Behaviour and Characteristics of the Whale Shark
Whale sharks have a flattened head and a blunt snout above its mouth which has short barrels (slender, whiskerlike sensory organs near the mouth of the whale shark, where the taste buds are housed and used to search for food in murky water) protrude from its nostrils. Whale sharks are also most commonly identified through their unique physical appearance; their backs and sides are gray to brown with white spots scattered among pale horizontal and vertical stripes. Its belly, like most fish, is white, and it has two dorsal fins which point opposite relative to its body and ends in a large dual-lobbed caudal fin (the tail).
Whale sharks have an affinity for temperate and warm waters (between latitudes of 30 degrees N and 35 degrees S), and so they tend to be found along the equator. They are primarily pelagic (tend to live in the open sea, but not in the greater depths of the ocean), however, they can be found in both shallow and deep coastal waters and the lagoons of coral atolls and reefs.
Whale sharks are considered to be mainly 'filter feeders' - a method of aquatic food consumption by which the animal takes in much small prey at once by simply opening their mouth and taking in whatever happens to be there, and filtering out the undesirable items. This is the opposite of 'specialised feeders', who actively seek specific kinds of prey. However, it is suggested that whale sharks use three feeding methods. The first method is the one mentioned - passive feeding, where they swim slowly with their (usually) five feet wide mouth open, capturing plankton from the water; this method is normally referred to as "cross-flow filtration". The second method is called 'vertical feeding', whereby the whale shark floats vertically, with minimal forward movement whilst using a suction method to draw prey (plankton mostly) into their mouths. The third method is commonly referred to as 'active feeding', and it is where the whale shark filter-feeds while swimming steadily, which allows them to draw water into their mouths at higher velocities. This method of feeding is also referred to as 'ram-filter feeding'.
They may change their feeding behaviour according to prey abundance (and type of prey) in order to maximise the 'relationship between energy expended with caloric intake'. For example, passive feeding does not require much energy, allowing the shark to graze while searching for higher density food. Vertical feeding is a method whereby smaller patches of food can be consumed with lower energy costs, than active feeding, for example. Active feeding, however, is typically only encountered in high prey density areas.
Side note: they are referred to as 'whales' because of their size, but they're not actually whales, they are indeed sharks.
The Status of Whale Sharks
Currently, whale sharks are considered vulnerable as their population is declining. This is due to many reasons, mainly because they are highly valued for their meat, fins, and oils, all of which remain a threat to the species (particularly by unregulated fisheries). Like many fish, they are victims of bycatch, which is the unintentional capture of non-target species in fishing gear.

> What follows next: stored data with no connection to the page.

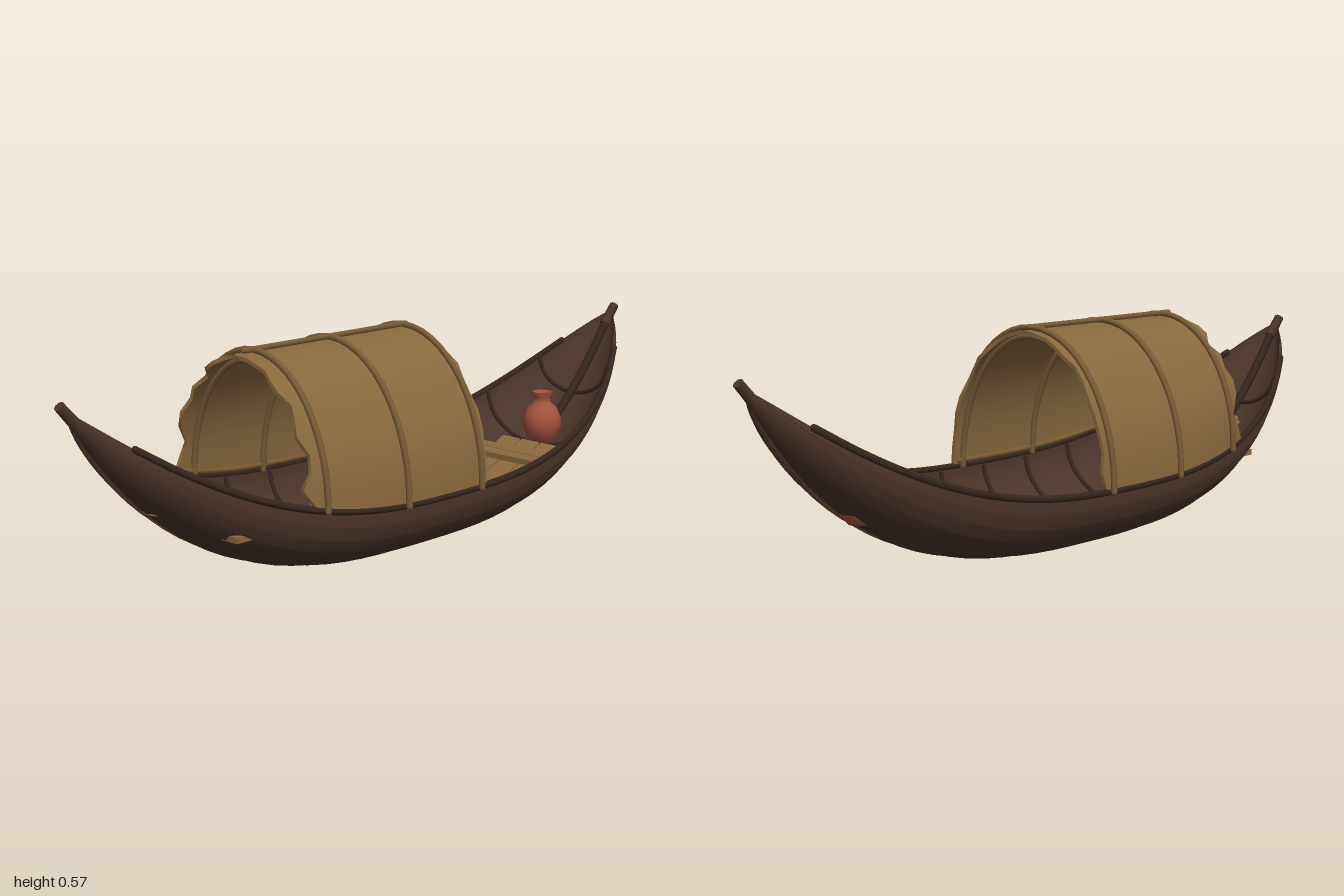
import * as THREE from 'three';

const mat = (name, color, side = THREE.FrontSide) => {
  const m = new THREE.MeshStandardMaterial({ color, side });
  m.name = name;
  return m;
};

// Hull lines as functions of z
const END = 0.97;
const sheer = z => 0.18 + 0.3 * Math.pow(Math.abs(z) / 0.95, 2.7);
const keel = z => 0.008 + 0.44 * Math.pow(Math.abs(z) / 0.95, 3);
const width = z => 0.263 * Math.pow(Math.max(0, 1 - Math.pow(Math.abs(z) / END, 2.6)), 0.75);

// Point on the hull skin; a = 0 at the keel, +-PI/2 at the rim
function hullPoint(z, a, off = 0) {
  const o = off * Math.min(1, width(z) / 0.08);
  return new THREE.Vector3(
    (width(z) + o) * Math.sin(a), sheer(z) - (sheer(z) - keel(z) + o) * Math.cos(a), z);
}

// Point on the canopy arch; a = 0 at the left foot, PI at the right foot
function archPoint(z, a, off = 0) {
  return new THREE.Vector3(
    (width(z) + 0.005 + off) * Math.cos(a), sheer(z) + (0.558 + off - sheer(z)) * Math.sin(a), z);
}

// Smooth surface from a rule f(u, v)
function surface(f, nu, nv) {
  const pos = [], index = [];
  for (let i = 0; i <= nu; i++)
    for (let j = 0; j <= nv; j++) pos.push(...f(i / nu, j / nv).toArray());
  for (let i = 0; i < nu; i++)
    for (let j = 0; j < nv; j++) {
      const p = i * (nv + 1) + j, q = p + nv + 1;
      index.push(p, q, p + 1, q, q + 1, p + 1);
    }
  const g = new THREE.BufferGeometry();
  g.setAttribute('position', new THREE.Float32BufferAttribute(pos, 3));
  g.setIndex(index);
  g.computeVertexNormals();
  return g;
}

const range = (n, f) => Array.from({ length: n + 1 }, (_, i) => f(i / n));
const lerp = THREE.MathUtils.lerp;

export function createModel() {
  const model = new THREE.Group();
  const hullWood = mat('dark hull wood', 0x49342a, THREE.DoubleSide);
  const trimWood = mat('tarred trim wood', 0x35261f);
  const thatch = mat('woven mat', 0x8a693e, THREE.DoubleSide);
  const bamboo = mat('bamboo', 0x7a5b36);
  const plankWood = mat('plank wood', 0x8a693f);
  const ropeFibre = mat('rope', 0x957243);
  const clay = mat('red clay', 0xa2533c);

  const add = (name, geo, material, x = 0, y = 0, z = 0) => {
    const m = new THREE.Mesh(geo, material);
    m.name = name;
    m.position.set(x, y, z);
    model.add(m);
    return m;
  };
  // Rod along points, with rounded ends
  const rod = (name, pts, r, material, segs = 32) => {
    const curve = new THREE.CatmullRomCurve3(pts);
    add(name, new THREE.TubeGeometry(curve, segs, r, 7), material);
    for (const p of [pts[0], pts[pts.length - 1]])
      add(name + 'End', new THREE.SphereGeometry(r, 7, 5), material, p.x, p.y, p.z);
  };
  const zAt = u => END * Math.sin((u - 0.5) * Math.PI);

  // Lapped strakes: the lower edge of each stands proud of the one below
  const strakes = 7, lap = 0.008, step = Math.PI / 2 / strakes;
  for (const s of [-1, 1])
    for (let k = 0; k < strakes; k++) {
      const a0 = k * step, a1 = a0 + step;
      add('strake', surface((u, v) => hullPoint(zAt(u), s * lerp(a0, a1, v), lap * (1 - v)), 48, 2), hullWood);
      if (k) add('strakeLap', surface((u, v) => hullPoint(zAt(u), s * a0, lap * v), 48, 1), hullWood);
    }
  add('innerHull', surface((u, v) => hullPoint(zAt(u), (v - 0.5) * Math.PI, -0.006), 48, 28), hullWood);

  // Rim rails
  for (const s of [-1, 1])
    rod('gunwale', range(24, t => hullPoint(lerp(-0.865, 0.865, t), s * Math.PI / 2)), 0.009, trimWood, 60);

  // Inner frames
  for (let i = -5; i <= 5; i++)
    rod('hullFrame', range(14, t => hullPoint(i * 0.16, (t - 0.5) * Math.PI * 0.96, -0.009)), 0.006, trimWood, 24);

  // Stem and stern timbers with upright tips
  for (const s of [-1, 1]) {
    rod('stemTimber', range(8, t => {
      const z = lerp(0.73, 0.955, t);
      return new THREE.Vector3(0, keel(z) + 0.02, s * z);
    }), 0.012, trimWood, 16);
    const a = new THREE.Vector3(0, 0.462, s * 0.945), b = new THREE.Vector3(0, 0.514, s * 0.991);
    const tip = add('stemTip', new THREE.CylinderGeometry(0.013, 0.015, a.distanceTo(b), 8), hullWood);
    tip.position.copy(a).lerp(b, 0.5);
    tip.quaternion.setFromUnitVectors(new THREE.Vector3(0, 1, 0), b.clone().sub(a).normalize());
  }

  // Canopy mat with ragged ends
  let seed = 7;
  const rand = () => (seed = (seed * 16807) % 2147483647) / 2147483647;
  const N = 24;
  const front = range(N, () => 0.455 + 0.045 * rand());
  const back = range(N, () => -0.095 - 0.018 * rand());
  const mat3 = (u, v, off) => {
    const i = Math.round(v * N);
    return archPoint(lerp(back[i], front[i], u), v * Math.PI, off);
  };
  add('canopyOuter', surface((u, v) => mat3(u, v, 0), 10, N), thatch);
  add('canopyInner', surface((u, v) => mat3(u, v, -0.01), 10, N), thatch);
  for (const end of [0, 1])
    add('canopyEdge', surface((u, v) => mat3(end, v, -0.01 * u), 1, N), thatch);

  // Canopy hoops, ridge pole and foot poles
  for (const z of [-0.08, 0.185, 0.435])
    for (const off of [0.007, -0.016])
      rod('canopyHoop', range(18, t => archPoint(z, t * Math.PI, off)), 0.008, bamboo, 30);
  for (const [a, off] of [[Math.PI / 2, 0.008], [0.04, -0.014], [Math.PI - 0.04, -0.014]])
    rod('canopyPole', range(8, t => archPoint(lerp(-0.09, 0.465, t), a, off)), 0.007, bamboo, 16);

  // Floor boards bent along the bottom
  for (const x of [-0.07, 0, 0.07]) {
    const board = new THREE.BoxGeometry(0.064, 0.01, 1.22, 1, 1, 28);
    const p = board.attributes.position;
    for (let i = 0; i < p.count; i++) p.setY(i, p.getY(i) + keel(p.getZ(i)) + 0.038);
    board.computeVertexNormals();
    add('floorBoard', board, plankWood, x);
  }

  // Thwarts: [half length, y, z, depth]
  for (const [hx, y, z, d] of [
    [0.187, 0.175, -0.452, 0.048], [0.187, 0.175, -0.4, 0.048],
    [0.163, 0.173, 0.555, 0.046], [0.163, 0.173, 0.615, 0.05],
  ]) add('thwart', new THREE.BoxGeometry(hx * 2, 0.015, d), plankWood, 0, y, z);

  // Coiled rope in the bow
  [[0.05, 0.232], [0.046, 0.243], [0.034, 0.241]].forEach(([r, y]) => {
    const ring = add('ropeCoil', new THREE.TorusGeometry(r, 0.006, 6, 24), ropeFibre, 0, y, 0.71);
    ring.rotation.x = Math.PI / 2;
  });

  // Clay jar in the stern
  const profile = [[0, 0], [0.026, 0], [0.044, 0.02], [0.055, 0.05], [0.053, 0.075], [0.042, 0.1],
    [0.024, 0.117], [0.022, 0.132], [0.032, 0.146], [0.026, 0.147], [0.017, 0.132], [0.015, 0.11], [0, 0.105]];
  add('jar', new THREE.LatheGeometry(profile.map(p => new THREE.Vector2(...p)), 20), clay, 0, 0.155, -0.66);

  return model;
}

It is unarguable that laws and regulations must be passed in order to protect species that are on the verge of extinction, such as the whale shark.